Tell us about yourself.

I’m from Maryland. Moved to New York in 2001 a few months before 9/11. I took pictures when I was younger and stopped for about ten years. I love New York but wish I got to live there before the internet. I like the internet.

photography and art books…they’re the art I can afford to buy.

I like to take pictures at airports and of my friends. I like film and Polaroid. I wish I was more organized. I’d like to make a lot more books and zines and print more of my work. I want to produce some group shows with my friends. I hope this new book allows me to meet lots of new people and visit new places.

From where do you draw your inspiration?

I don’t really know. I just want to try and capture a moment, and hope that picture shows what I’m feeling when I took it. Through the images in the book I tried to tell a story of loss, love and relationships. I was not so much inspired by any one thing, it was more by heartbreak, love, death and the feeling of emptiness and space.

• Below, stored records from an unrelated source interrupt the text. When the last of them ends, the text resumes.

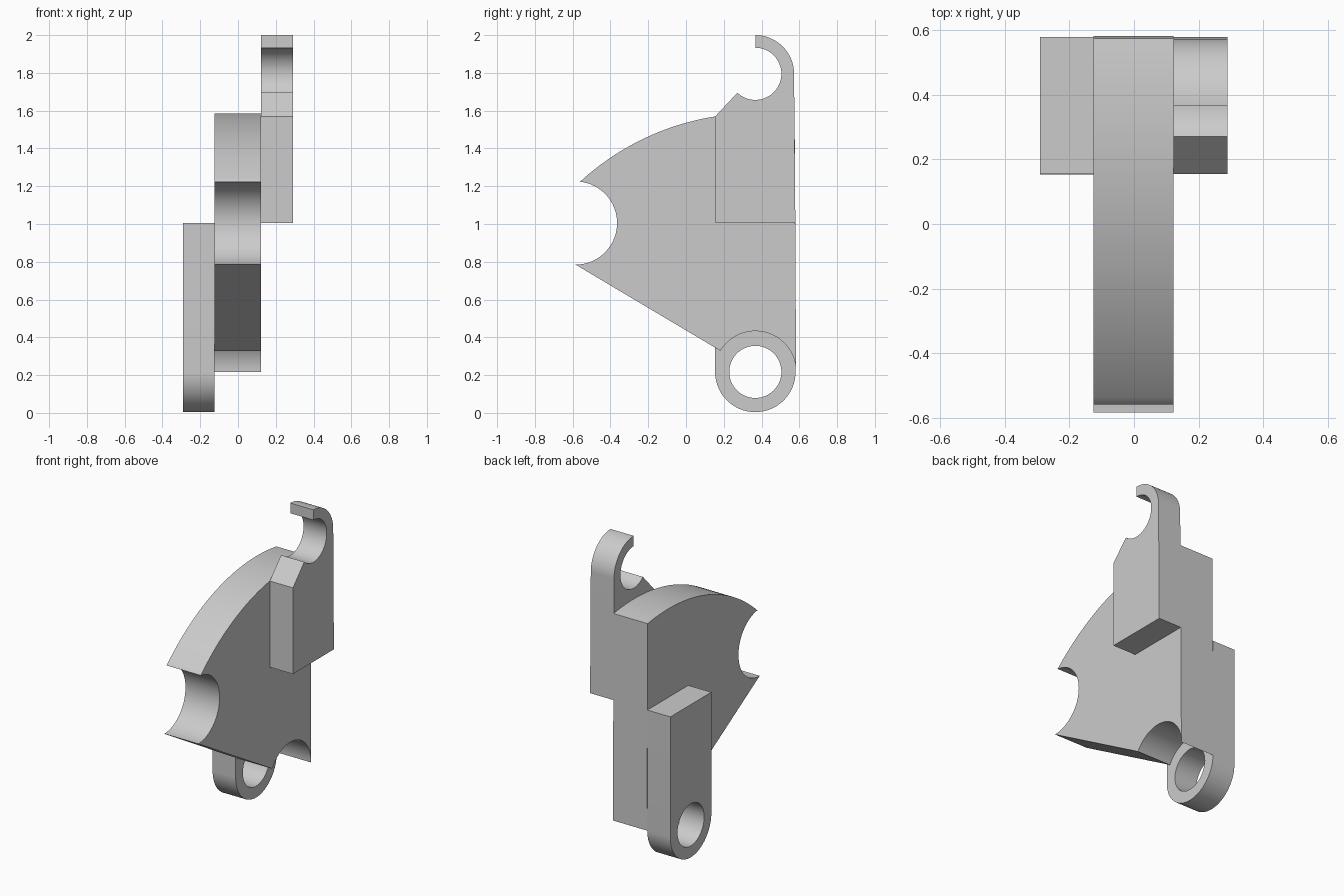
import bpy, bmesh
from math import cos, sin, radians, atan2, degrees

cube = bpy.data.objects.get("Cube")
if cube:
    bpy.data.objects.remove(cube, do_unlink=True)

grey = bpy.data.materials.new("light grey")
grey.use_nodes = True
colour = (0.6, 0.6, 0.6, 1)
grey.diffuse_color = colour
grey.node_tree.nodes["Principled BSDF"].inputs["Base Color"].default_value = colour


def arc(centre, radius, start, end, steps=40):
    """Points in the (y, z) plane along an arc, angles in degrees."""
    angles = [radians(start + (end - start) * i / steps) for i in range(steps + 1)]
    return [(centre[0] + radius * cos(a), centre[1] + radius * sin(a)) for a in angles]


def angle(centre, point):
    return degrees(atan2(point[1] - centre[1], point[0] - centre[0]))


def slab(name, profile, x0, x1):
    """Extrude a (y, z) outline from x0 to x1."""
    bm = bmesh.new()
    face = bm.faces.new([bm.verts.new((x0, y, z)) for y, z in profile])
    side = bmesh.ops.extrude_face_region(bm, geom=[face])["geom"]
    moved = [v for v in side if isinstance(v, bmesh.types.BMVert)]
    bmesh.ops.translate(bm, verts=moved, vec=(x1 - x0, 0, 0))
    bmesh.ops.recalc_face_normals(bm, faces=bm.faces)
    mesh = bpy.data.meshes.new(name)
    bm.to_mesh(mesh)
    bm.free()
    mesh.materials.append(grey)
    obj = bpy.data.objects.new(name, mesh)
    bpy.context.collection.objects.link(obj)
    return obj


pivot = (0.367, 0.217)
notch = (-0.585, 1.005)
hook_eye = (0.367, 1.795)
front, back, middle = 0.155, 0.579, 1.005
eye_radius, boss_radius = 0.138, 0.213

# Sector plate: crown arc about the pivot, front notch, pivot relief
crown_front, relief_front = (-0.56, 1.225), (0.18, 0.33)
plate = slab("sector_plate",
             arc(pivot, 1.369, angle(pivot, (0.575, 1.57)), angle(pivot, crown_front))
             + arc(notch, 0.22, angle(notch, crown_front), -90)
             + arc(pivot, 0.216, angle(pivot, relief_front), 0),
             -0.125, 0.122)

# Upper hook: block with a sloped shoulder and an open eye
shoulder = (0.272, 1.695)
hook = slab("upper_hook",
            [(back, middle), (front, middle), (front, 1.57)]
            + arc(hook_eye, eye_radius, angle(hook_eye, shoulder), 90)
            + arc(hook_eye, 0.205, 90, 0),
            0.122, 0.29)

# Lower lug: round-ended block with a bored hole
lug = slab("lower_lug",
           [(back, middle), (front, middle)] + arc(pivot, boss_radius, 180, 360),
           -0.292, -0.125)
bore = slab("bore_cutter", arc(pivot, eye_radius, 0, 360, 64)[:-1], -0.4, 0)
bore.hide_render = True
bore.hide_viewport = True
cut = lug.modifiers.new("bore", 'BOOLEAN')
cut.operation = 'DIFFERENCE'
cut.solver = 'EXACT'
cut.object = bore
bpy.context.view_layer.objects.active = lug
bpy.ops.object.modifier_apply(modifier=cut.name)
bpy.data.objects.remove(bore, do_unlink=True)

# Smooth the curved walls, keep the outlines crisp
for obj in (plate, hook, lug):
    bpy.ops.object.select_all(action='DESELECT')
    obj.select_set(True)
    bpy.context.view_layer.objects.active = obj
    bpy.ops.object.shade_smooth_by_angle(angle=radians(25))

What do you hope to inspire in others?

I’m not sure what I’d want to inspire in others, but I hope that people can relate to the theme of the book.

What role does print play in today’s culture?

I think a lot of people still like to read the actual paper. I still buy magazines and read the New York Times paper and the magazine on Sundays.

In terms of photography and art books, for me they’re the art I can afford to buy. So I hope other people feel the same way. I know that print is being made less. I think that people and advertisers are not really sure what to do right now with the state of media in such constant flux.

What’s the best piece of advice you’ve ever been given?

The first person to name their price in a negotiation loses. My father told me that and it’s always held true.

What’s your favorite book and why?

Not sure that I have one particular book I like the most. Any book that I can get my hands on that Daido Moriyama has made, Paul Graham’s Hasselblad Award 2012 book, I really liked Mike Brodie’s new book A Period of Juvenile Prosperity, and all the obvious ones Eggleston, Larry Clark’s Teenage Lust, Robert Frank’s The Americans… there are too many to name. I don’t have one that I love the most.

View an excerpt from Aaron’s book, I Woke Up in My Clothes.